NASA Merely Witness Mount Sourabaya Eruption After 60 Years
NASA captured on camera the eruption of Mount Sourabaya for the first time in 60 years. The stratovolcano is located on Bristol Island in the South Sandwich Islands. It is about 1,725 miles (2,776 kilometers) southeast of Bueno Aires in Argentina. If NASA did not witness it, the mount's spewing of ashes and lava would go unnoticed. The eruptions occurred twice on April 24 and May 1,2016.
Caught on NASA's Camera: Volcano "Silent' for 60 Years, Covered in Glacial Snow Erupts: Mount Sourabaya in th... https://t.co/qAxUiTQStG
— Bert Batski (@BertBatski) May 13, 2016
NASA stated that the photo was taken using the Operational Land Imager (OLI) on the Landsat 8 satellite. The image displays two false-colors and was developed from a combination of shortwave infrared, near-infrared and red light that senses heat gradients of the eruption. "Today, scientists can pick up signatures of events occurring far from any human observers," said NASA.
— Sean Breslin (@Sean_Breslin) May 12, 2016
NASA further cited that both images show the heat signatures (red-orange) of what is likely hot lava, while white plumes are the ashes and the bright blue-green is the ice cover on the volcano, according to Sott.

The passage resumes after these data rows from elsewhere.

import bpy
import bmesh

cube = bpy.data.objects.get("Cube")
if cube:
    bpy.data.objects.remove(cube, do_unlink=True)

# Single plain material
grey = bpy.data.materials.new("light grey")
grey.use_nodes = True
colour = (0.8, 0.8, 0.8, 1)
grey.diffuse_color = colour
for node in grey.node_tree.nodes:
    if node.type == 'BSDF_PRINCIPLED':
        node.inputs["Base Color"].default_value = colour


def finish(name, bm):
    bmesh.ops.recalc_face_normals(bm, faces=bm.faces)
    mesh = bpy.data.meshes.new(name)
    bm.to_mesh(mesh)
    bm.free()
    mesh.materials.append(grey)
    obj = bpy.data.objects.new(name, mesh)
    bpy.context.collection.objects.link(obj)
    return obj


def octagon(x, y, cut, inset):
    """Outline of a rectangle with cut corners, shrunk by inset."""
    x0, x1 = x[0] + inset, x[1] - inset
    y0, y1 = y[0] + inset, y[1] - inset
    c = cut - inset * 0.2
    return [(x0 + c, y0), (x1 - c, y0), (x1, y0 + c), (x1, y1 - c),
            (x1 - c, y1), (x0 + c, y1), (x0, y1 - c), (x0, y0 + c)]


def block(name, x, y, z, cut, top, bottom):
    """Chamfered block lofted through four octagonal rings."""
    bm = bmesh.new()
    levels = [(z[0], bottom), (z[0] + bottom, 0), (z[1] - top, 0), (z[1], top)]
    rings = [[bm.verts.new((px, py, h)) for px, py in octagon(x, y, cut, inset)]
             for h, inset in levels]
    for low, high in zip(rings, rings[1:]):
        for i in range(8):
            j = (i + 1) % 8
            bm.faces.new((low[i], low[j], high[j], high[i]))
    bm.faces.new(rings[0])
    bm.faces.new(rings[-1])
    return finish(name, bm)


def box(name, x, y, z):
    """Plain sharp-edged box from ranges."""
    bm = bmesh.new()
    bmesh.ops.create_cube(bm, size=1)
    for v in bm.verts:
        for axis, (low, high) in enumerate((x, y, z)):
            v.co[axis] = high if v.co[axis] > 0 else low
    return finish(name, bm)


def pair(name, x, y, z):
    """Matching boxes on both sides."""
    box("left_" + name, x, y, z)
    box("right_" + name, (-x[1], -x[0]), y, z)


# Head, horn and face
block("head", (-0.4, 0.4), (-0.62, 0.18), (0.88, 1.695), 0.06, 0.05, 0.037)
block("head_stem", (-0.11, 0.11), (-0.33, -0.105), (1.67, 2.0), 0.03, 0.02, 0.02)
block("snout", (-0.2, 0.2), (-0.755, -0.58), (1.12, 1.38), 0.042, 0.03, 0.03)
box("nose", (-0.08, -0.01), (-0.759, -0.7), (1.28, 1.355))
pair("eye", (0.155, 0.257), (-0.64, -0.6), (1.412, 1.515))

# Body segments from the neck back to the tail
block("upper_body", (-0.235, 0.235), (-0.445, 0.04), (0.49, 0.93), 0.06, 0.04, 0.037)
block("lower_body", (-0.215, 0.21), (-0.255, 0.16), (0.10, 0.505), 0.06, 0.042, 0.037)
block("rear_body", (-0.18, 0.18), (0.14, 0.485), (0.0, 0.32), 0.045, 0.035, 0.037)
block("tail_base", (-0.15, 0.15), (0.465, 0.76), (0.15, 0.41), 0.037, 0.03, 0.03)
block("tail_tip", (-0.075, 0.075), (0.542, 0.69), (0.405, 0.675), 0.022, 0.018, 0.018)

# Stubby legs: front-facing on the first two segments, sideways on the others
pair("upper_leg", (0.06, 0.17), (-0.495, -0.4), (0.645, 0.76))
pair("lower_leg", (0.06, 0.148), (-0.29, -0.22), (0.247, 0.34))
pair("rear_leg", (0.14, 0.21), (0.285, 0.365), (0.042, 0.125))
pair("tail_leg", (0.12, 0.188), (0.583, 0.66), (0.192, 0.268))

Mount Sourabaya is a stratovolcano, which is also termed as a composite volcano. It is a conical volcano that is built up by many layers of hardened pumice, lava, volcanic ash and tephra. It is about 3,600 (1,100 meters) in height. NASA said that this stratovolcano is covered with snow and glacial ice. This is probably the reason why nobody lives in its surrounding areas. Mount Sourabaya last erupted in 1956.